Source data
BEGIN
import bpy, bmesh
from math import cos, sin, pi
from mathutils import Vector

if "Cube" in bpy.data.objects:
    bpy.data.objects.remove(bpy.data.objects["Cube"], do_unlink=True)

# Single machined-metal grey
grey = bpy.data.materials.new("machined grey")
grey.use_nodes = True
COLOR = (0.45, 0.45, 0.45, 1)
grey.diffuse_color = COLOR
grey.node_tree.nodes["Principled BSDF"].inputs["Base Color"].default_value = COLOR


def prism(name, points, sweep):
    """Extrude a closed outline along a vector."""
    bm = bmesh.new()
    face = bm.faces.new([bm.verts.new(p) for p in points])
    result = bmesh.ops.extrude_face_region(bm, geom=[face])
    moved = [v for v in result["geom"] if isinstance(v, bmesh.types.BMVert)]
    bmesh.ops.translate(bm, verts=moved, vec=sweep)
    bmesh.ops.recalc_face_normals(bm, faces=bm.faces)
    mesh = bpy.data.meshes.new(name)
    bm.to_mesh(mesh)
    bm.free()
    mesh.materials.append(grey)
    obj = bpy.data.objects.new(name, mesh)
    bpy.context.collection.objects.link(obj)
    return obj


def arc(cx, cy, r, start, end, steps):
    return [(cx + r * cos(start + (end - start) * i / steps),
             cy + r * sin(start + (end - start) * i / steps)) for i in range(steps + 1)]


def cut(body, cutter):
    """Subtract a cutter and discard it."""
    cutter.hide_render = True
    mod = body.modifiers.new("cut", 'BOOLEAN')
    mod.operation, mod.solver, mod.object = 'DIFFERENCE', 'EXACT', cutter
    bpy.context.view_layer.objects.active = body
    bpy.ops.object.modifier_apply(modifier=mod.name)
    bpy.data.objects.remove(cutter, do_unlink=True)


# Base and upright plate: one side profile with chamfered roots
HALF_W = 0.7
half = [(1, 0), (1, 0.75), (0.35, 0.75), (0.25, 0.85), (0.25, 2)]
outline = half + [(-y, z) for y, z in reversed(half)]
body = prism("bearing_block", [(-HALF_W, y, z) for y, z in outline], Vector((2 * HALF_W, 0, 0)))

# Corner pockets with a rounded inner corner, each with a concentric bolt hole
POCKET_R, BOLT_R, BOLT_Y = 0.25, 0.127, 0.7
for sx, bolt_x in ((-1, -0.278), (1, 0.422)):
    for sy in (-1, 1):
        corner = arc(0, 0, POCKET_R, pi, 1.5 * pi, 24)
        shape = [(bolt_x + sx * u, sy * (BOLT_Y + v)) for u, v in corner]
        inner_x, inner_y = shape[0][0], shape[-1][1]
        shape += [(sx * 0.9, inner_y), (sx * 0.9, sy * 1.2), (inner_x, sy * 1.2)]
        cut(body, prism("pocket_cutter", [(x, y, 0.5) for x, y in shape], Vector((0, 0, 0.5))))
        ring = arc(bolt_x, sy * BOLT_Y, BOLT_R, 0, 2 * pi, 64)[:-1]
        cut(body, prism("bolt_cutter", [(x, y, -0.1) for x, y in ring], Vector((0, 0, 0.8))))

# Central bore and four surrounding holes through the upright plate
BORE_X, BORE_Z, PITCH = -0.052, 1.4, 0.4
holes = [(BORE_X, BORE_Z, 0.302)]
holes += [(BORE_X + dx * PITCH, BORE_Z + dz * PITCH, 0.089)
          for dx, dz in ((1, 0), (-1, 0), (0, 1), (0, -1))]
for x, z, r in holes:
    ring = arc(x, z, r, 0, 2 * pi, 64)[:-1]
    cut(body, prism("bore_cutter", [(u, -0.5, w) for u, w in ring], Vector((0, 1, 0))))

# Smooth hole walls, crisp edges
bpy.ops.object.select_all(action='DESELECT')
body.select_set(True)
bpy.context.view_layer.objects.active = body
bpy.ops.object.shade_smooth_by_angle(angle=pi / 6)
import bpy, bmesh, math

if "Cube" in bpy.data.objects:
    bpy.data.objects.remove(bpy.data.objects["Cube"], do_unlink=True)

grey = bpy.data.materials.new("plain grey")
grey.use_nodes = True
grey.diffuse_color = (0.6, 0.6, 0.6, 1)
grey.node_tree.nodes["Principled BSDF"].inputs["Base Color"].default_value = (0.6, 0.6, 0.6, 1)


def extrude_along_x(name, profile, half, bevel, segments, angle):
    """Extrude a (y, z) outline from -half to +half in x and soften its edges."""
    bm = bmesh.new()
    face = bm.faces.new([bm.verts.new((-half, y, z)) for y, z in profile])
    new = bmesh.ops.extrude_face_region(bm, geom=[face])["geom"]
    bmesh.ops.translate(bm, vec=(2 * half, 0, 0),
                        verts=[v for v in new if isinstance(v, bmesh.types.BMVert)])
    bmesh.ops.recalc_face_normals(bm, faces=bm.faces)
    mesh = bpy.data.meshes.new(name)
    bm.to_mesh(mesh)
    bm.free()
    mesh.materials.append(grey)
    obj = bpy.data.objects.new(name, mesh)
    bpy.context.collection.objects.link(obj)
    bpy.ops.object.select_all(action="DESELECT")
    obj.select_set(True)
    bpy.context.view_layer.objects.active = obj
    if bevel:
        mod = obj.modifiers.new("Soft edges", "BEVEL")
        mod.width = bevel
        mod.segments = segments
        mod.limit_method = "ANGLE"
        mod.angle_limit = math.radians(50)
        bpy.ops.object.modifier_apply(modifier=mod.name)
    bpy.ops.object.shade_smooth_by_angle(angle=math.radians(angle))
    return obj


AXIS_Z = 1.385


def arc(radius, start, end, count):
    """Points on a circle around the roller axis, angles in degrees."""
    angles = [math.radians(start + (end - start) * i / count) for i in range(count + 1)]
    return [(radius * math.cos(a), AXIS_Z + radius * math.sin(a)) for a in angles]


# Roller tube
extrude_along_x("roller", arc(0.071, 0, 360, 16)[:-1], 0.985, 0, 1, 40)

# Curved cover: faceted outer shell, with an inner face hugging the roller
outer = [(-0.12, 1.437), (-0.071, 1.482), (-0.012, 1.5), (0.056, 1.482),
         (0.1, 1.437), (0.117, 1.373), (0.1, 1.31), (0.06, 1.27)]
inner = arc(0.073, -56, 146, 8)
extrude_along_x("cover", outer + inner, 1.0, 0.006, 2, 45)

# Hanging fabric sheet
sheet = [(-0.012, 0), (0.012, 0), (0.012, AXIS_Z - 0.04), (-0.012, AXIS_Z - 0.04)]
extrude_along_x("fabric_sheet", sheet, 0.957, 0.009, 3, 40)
END
BEGIN
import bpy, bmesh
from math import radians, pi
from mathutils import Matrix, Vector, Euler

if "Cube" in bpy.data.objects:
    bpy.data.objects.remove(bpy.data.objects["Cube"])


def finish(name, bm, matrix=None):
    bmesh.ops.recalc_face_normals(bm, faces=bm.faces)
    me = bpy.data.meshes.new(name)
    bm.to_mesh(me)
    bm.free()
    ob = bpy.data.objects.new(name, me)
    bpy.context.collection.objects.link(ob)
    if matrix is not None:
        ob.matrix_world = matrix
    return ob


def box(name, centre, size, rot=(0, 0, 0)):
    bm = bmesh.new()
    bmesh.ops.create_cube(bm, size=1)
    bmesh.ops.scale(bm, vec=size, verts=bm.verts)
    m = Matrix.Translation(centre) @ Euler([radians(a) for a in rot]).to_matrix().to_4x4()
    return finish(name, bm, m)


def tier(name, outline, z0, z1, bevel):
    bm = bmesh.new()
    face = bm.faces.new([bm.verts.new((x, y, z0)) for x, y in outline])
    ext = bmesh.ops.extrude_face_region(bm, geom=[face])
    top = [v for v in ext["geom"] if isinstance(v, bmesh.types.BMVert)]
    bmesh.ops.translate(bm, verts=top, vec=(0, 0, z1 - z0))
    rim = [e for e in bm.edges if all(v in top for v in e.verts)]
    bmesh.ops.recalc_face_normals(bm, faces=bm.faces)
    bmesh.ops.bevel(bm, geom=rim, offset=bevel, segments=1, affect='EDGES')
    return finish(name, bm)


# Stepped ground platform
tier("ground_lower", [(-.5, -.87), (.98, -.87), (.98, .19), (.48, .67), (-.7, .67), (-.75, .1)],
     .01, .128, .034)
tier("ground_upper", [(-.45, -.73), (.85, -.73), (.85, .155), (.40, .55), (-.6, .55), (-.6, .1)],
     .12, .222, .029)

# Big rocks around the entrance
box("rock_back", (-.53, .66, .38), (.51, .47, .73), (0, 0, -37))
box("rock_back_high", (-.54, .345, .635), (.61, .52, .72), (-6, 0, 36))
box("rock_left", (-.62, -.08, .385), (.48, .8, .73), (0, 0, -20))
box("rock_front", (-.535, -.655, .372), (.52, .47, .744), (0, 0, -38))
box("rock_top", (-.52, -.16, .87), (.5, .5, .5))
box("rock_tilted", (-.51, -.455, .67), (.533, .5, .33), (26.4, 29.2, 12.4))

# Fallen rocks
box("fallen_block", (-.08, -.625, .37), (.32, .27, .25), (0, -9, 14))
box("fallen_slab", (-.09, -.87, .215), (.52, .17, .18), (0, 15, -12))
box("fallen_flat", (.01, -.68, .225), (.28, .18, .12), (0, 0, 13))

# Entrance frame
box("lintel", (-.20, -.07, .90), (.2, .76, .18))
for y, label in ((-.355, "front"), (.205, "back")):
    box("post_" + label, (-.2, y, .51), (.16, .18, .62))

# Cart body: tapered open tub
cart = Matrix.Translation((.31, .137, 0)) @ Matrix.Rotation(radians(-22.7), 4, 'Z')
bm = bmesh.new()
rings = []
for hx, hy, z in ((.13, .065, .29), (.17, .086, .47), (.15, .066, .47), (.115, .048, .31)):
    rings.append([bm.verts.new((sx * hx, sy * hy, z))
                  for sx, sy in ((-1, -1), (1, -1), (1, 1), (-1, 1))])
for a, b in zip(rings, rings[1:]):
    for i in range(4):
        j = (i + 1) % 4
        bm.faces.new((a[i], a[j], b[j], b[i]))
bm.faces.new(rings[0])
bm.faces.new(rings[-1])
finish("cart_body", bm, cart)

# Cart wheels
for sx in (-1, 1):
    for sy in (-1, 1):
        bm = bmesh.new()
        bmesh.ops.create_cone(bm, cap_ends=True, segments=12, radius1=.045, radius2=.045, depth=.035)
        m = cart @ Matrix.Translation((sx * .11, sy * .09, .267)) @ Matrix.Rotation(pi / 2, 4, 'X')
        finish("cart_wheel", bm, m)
END
BEGIN
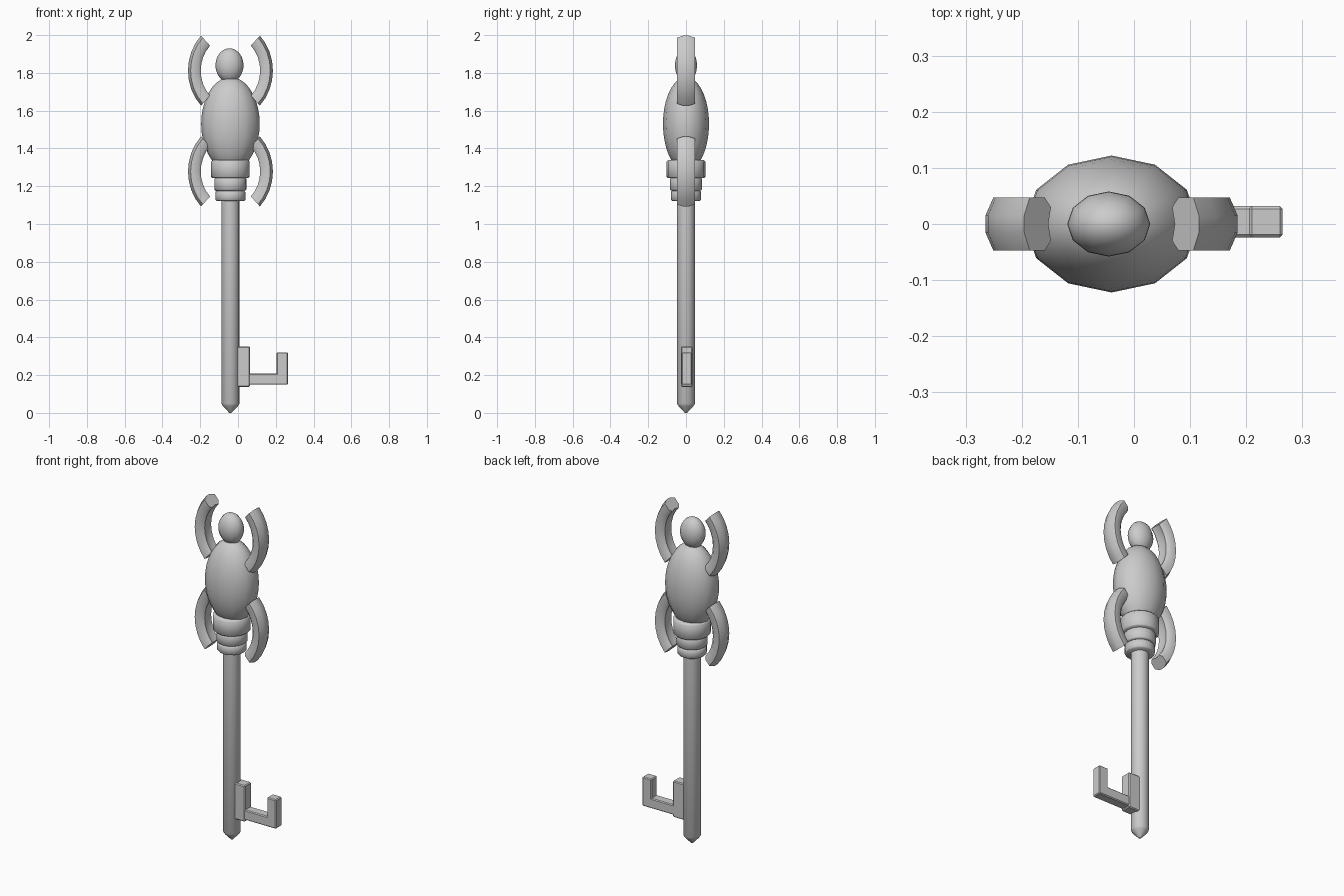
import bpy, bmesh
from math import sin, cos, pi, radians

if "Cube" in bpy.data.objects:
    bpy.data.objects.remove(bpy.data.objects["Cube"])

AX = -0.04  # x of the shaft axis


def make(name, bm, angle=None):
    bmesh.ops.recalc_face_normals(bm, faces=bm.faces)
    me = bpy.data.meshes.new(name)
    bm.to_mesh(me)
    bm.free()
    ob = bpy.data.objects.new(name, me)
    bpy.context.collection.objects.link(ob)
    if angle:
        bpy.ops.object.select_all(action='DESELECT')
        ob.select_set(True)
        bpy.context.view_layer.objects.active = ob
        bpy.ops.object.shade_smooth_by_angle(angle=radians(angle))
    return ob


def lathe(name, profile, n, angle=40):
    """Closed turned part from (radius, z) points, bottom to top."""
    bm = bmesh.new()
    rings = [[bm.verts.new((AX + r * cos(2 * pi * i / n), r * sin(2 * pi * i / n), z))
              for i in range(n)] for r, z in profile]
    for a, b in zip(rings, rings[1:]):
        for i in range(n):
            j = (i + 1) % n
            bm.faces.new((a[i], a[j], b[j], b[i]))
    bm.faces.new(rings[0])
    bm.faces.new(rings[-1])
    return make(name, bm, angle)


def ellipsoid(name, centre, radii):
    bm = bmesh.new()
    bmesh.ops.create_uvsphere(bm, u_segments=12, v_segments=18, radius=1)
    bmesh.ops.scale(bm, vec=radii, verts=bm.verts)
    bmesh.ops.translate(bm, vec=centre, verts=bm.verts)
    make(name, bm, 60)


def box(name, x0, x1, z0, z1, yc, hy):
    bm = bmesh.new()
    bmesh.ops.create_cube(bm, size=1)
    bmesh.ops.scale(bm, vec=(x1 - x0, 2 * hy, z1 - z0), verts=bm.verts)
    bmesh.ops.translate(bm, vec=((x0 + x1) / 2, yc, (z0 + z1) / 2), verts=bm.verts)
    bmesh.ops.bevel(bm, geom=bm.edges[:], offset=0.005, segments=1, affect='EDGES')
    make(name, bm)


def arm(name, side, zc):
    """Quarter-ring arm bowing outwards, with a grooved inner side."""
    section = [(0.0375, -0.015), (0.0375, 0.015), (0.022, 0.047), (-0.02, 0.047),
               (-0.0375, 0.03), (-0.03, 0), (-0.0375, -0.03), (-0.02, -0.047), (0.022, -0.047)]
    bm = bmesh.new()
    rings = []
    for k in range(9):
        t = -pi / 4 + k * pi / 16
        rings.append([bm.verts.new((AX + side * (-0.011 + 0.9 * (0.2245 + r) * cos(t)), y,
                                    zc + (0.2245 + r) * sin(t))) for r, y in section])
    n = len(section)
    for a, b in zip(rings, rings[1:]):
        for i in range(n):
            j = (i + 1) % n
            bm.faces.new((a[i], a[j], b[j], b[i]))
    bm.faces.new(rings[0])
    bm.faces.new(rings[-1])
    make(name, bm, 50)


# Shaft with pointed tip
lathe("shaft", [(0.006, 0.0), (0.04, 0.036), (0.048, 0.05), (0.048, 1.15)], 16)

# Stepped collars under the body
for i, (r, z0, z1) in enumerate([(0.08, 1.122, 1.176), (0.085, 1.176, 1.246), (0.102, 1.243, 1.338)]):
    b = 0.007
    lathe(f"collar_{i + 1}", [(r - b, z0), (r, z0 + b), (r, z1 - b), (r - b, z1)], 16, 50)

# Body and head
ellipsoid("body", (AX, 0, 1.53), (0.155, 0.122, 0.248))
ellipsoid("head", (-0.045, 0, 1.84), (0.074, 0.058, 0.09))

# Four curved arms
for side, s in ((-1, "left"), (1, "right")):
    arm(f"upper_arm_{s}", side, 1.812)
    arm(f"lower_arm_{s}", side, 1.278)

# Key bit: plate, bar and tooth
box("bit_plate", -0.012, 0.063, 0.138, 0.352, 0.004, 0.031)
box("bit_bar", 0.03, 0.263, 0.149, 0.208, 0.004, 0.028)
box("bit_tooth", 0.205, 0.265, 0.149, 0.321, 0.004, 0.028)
END
What you are asked to do. All that is wanted is an exact copy of the lines above from the one with "POCKET_R, BOLT_R, BOLT_Y = 0.25, 0.127, 0.7" through the one with "Vector((0, 0, 0.5))))", with both ends included.

Task output.
POCKET_R, BOLT_R, BOLT_Y = 0.25, 0.127, 0.7
for sx, bolt_x in ((-1, -0.278), (1, 0.422)):
    for sy in (-1, 1):
        corner = arc(0, 0, POCKET_R, pi, 1.5 * pi, 24)
        shape = [(bolt_x + sx * u, sy * (BOLT_Y + v)) for u, v in corner]
        inner_x, inner_y = shape[0][0], shape[-1][1]
        shape += [(sx * 0.9, inner_y), (sx * 0.9, sy * 1.2), (inner_x, sy * 1.2)]
        cut(body, prism("pocket_cutter", [(x, y, 0.5) for x, y in shape], Vector((0, 0, 0.5))))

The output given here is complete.